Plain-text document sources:
※ ※ ※

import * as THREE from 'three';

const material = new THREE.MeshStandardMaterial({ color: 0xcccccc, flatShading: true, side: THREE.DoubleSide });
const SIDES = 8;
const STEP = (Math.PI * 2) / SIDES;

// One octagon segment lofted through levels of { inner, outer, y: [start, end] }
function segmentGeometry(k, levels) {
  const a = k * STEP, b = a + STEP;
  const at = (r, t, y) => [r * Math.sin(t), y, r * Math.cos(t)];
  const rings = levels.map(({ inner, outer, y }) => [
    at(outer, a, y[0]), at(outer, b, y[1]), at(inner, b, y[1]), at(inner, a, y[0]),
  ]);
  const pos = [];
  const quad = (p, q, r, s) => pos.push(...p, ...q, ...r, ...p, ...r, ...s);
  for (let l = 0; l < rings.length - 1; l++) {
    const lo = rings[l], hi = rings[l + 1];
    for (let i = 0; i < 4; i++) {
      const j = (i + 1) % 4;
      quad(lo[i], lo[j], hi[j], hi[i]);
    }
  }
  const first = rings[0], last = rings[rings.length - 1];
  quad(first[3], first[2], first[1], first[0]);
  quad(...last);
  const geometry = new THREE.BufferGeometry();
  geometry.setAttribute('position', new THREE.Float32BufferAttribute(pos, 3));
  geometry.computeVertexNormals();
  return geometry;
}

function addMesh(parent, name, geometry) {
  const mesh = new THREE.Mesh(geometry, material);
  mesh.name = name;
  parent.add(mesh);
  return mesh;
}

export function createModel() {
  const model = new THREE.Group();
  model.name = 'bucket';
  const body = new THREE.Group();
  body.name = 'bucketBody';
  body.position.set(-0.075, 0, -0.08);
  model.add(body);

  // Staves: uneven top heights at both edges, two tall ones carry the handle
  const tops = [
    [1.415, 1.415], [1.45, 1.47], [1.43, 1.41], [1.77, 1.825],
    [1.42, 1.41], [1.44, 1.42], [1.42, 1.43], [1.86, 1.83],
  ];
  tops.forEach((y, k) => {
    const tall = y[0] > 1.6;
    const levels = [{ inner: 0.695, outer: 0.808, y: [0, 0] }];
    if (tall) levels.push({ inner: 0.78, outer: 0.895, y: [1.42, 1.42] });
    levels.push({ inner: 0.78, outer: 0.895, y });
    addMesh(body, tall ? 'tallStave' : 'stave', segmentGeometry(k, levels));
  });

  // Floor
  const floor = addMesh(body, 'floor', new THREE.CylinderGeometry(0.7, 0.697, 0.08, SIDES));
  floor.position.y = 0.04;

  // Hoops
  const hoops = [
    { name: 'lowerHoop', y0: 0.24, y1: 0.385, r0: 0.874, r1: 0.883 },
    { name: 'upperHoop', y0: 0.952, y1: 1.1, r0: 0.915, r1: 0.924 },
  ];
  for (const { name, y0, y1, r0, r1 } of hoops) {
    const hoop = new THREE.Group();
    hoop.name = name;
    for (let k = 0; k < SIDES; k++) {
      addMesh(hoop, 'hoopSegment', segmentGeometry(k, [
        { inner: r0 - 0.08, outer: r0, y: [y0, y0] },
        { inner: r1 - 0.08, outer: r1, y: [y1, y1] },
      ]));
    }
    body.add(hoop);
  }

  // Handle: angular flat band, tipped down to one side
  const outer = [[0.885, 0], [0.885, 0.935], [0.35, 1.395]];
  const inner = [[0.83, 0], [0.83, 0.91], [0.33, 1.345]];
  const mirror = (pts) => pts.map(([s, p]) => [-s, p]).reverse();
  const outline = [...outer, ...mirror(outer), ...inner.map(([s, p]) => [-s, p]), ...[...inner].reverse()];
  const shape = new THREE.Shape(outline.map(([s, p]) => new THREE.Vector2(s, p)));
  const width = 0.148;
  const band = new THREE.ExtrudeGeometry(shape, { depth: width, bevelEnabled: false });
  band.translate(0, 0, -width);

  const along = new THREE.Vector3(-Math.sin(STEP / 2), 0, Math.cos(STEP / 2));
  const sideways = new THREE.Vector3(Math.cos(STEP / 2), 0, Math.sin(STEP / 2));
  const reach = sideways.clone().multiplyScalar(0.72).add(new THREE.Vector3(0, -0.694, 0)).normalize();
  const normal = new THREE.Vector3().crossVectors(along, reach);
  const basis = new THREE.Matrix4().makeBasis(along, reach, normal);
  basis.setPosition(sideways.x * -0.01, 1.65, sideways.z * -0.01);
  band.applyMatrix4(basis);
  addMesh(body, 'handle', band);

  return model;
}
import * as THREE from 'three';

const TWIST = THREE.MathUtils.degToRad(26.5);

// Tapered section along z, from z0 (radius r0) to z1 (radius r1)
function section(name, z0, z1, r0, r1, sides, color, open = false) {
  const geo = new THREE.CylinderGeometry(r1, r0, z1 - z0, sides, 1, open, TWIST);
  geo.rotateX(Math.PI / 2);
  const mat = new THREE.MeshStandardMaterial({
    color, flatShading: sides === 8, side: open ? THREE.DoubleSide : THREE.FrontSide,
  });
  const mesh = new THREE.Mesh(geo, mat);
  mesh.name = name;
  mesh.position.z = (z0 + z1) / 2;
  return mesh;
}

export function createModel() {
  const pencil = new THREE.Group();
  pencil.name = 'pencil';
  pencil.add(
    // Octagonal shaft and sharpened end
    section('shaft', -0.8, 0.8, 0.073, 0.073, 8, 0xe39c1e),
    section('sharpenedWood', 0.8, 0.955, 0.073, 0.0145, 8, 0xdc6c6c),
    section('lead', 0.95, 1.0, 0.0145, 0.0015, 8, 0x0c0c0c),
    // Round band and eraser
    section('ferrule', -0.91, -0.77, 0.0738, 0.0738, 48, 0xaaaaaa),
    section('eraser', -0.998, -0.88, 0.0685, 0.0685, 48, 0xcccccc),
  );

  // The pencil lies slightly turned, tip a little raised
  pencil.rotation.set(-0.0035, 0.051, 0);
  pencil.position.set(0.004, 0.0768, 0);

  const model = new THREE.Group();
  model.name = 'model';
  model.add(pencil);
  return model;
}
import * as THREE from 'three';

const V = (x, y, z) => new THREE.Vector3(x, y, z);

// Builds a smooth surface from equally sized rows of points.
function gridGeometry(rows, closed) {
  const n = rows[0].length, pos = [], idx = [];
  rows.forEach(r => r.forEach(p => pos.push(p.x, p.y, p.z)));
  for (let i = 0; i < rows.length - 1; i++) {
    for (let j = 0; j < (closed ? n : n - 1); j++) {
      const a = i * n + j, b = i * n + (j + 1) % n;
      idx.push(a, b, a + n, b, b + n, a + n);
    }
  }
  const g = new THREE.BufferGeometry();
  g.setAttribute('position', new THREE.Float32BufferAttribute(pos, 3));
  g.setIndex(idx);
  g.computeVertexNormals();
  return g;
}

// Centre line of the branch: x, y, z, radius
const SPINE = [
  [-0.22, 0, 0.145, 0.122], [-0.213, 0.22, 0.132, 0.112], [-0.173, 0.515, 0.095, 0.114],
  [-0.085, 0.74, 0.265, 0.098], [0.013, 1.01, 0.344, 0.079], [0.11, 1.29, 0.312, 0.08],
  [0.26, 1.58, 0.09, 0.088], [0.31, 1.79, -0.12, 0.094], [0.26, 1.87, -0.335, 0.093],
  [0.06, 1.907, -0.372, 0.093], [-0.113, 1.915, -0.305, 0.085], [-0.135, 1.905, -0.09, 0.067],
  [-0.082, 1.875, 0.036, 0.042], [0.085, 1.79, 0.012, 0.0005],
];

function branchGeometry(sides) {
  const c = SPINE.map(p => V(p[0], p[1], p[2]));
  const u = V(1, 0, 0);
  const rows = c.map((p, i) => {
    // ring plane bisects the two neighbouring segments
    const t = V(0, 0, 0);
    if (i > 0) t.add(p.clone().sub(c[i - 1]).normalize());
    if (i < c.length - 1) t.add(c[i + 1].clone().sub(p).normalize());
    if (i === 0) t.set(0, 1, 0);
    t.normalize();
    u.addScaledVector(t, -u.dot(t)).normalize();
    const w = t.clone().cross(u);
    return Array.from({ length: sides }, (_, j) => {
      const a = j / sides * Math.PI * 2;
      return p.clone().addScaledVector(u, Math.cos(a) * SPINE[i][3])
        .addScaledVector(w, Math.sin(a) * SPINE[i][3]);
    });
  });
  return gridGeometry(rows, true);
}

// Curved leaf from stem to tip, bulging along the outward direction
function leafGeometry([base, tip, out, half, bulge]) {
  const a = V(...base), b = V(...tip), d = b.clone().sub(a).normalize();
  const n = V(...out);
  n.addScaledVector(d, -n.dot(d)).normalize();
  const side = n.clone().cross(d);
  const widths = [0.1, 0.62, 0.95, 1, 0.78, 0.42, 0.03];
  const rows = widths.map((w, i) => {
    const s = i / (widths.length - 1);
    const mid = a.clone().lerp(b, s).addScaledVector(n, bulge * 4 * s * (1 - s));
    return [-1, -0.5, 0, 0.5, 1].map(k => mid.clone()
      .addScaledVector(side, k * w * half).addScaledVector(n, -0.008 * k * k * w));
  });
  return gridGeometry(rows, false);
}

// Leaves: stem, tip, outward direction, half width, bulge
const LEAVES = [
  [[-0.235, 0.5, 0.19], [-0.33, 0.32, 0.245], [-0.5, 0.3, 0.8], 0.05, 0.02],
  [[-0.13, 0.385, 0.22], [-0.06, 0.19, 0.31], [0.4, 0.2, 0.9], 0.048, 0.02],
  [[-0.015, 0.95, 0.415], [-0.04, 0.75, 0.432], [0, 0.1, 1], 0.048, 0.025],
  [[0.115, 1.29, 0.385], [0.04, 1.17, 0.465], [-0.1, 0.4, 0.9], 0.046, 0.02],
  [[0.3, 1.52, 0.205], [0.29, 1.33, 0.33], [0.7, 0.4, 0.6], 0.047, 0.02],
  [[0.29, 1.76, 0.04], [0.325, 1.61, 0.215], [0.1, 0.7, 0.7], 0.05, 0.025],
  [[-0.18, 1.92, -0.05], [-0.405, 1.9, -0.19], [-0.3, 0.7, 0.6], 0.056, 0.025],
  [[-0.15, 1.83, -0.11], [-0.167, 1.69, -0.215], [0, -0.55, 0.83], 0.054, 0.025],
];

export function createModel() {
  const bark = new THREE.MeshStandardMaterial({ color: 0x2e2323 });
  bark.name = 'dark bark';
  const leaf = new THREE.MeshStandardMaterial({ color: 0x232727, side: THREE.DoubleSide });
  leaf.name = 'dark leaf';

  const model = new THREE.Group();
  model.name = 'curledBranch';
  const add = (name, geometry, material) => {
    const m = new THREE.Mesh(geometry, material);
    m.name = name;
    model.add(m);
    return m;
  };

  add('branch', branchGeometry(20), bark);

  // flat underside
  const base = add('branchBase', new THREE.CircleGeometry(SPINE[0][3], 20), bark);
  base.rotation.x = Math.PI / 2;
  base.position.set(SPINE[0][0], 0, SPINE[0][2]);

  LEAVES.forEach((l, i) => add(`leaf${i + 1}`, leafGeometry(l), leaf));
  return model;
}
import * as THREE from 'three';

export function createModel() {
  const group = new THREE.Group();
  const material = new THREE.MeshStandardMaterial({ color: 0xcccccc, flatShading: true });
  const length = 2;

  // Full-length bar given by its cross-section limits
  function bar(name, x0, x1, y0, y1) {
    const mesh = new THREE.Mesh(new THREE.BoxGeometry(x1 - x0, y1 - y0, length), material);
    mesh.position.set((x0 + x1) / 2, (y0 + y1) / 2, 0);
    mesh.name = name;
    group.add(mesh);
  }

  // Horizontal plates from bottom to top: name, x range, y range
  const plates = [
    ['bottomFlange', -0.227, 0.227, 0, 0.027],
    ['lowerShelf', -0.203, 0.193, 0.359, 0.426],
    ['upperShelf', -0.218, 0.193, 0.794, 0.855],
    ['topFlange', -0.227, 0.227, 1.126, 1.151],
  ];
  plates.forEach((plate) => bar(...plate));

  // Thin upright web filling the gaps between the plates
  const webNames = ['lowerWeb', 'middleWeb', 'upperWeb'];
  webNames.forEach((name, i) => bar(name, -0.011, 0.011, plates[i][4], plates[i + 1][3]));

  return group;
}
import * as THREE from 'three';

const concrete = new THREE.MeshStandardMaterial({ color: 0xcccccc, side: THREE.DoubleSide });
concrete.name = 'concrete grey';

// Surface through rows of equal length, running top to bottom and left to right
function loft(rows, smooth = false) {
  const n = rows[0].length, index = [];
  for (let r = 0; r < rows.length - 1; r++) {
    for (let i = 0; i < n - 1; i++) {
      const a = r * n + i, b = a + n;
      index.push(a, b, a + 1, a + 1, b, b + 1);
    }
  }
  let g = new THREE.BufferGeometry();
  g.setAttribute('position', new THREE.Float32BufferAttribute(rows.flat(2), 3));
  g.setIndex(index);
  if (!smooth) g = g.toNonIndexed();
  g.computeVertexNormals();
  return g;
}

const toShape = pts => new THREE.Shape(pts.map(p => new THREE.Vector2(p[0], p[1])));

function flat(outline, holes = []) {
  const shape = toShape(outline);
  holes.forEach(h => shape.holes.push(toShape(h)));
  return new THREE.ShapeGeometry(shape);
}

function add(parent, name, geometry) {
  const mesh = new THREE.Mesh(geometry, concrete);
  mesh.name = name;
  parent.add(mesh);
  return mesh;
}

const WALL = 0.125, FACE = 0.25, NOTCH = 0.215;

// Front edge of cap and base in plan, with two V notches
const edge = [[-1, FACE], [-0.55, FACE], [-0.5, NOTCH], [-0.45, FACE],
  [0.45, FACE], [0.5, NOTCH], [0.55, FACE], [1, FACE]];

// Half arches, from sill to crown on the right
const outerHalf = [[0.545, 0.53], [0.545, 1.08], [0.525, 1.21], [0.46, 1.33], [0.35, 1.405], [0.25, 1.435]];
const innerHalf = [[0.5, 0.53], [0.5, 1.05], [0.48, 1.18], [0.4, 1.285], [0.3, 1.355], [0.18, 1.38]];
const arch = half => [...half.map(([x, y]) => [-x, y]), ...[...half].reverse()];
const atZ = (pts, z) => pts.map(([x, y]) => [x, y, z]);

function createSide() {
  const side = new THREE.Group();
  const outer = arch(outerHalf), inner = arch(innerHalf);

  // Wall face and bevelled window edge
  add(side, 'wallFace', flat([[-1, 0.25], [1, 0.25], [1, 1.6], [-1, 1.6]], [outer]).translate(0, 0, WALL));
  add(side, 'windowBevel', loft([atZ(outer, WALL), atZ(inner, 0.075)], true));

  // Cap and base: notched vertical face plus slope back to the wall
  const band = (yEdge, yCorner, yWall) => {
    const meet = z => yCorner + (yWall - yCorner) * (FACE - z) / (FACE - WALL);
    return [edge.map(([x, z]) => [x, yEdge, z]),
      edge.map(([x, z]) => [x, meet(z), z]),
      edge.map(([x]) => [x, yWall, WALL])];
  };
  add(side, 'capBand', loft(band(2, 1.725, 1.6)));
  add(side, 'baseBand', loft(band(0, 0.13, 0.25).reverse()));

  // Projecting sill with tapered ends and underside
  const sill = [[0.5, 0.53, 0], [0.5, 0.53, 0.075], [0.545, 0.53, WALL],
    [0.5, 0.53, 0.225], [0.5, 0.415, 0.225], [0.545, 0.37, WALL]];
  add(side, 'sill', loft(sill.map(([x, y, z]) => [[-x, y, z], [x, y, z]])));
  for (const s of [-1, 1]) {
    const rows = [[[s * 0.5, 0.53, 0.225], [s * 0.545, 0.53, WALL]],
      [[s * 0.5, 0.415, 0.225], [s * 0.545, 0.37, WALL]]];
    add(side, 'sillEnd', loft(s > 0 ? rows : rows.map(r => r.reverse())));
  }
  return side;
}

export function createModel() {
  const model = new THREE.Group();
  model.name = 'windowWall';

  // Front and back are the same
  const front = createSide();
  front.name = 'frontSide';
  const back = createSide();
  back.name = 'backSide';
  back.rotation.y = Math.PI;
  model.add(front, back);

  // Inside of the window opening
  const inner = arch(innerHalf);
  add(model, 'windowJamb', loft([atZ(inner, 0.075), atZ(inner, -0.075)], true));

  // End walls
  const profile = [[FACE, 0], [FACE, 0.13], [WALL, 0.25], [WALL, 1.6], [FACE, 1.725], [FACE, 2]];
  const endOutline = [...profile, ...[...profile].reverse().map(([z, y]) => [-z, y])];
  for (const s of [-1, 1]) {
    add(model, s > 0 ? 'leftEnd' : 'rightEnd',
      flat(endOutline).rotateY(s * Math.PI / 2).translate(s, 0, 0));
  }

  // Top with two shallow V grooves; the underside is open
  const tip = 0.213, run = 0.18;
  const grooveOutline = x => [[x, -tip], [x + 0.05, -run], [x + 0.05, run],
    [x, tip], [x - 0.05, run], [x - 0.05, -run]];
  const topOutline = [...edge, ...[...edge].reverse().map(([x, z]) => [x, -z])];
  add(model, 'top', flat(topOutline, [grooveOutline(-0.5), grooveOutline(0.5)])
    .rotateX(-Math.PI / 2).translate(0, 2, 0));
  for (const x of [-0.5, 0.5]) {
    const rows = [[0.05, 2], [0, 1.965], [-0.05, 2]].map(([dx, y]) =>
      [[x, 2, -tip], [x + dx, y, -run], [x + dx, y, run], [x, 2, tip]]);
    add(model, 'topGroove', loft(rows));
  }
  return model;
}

※ ※ ※

WHAT TO WORK ON – Locate the word "SPINE" in the entries, and copy every line where it is found.

RESPONSE –
const SPINE = [
  const c = SPINE.map(p => V(p[0], p[1], p[2]));
      return p.clone().addScaledVector(u, Math.cos(a) * SPINE[i][3])
        .addScaledVector(w, Math.sin(a) * SPINE[i][3]);
  const base = add('branchBase', new THREE.CircleGeometry(SPINE[0][3], 20), bark);
  base.position.set(SPINE[0][0], 0, SPINE[0][2]);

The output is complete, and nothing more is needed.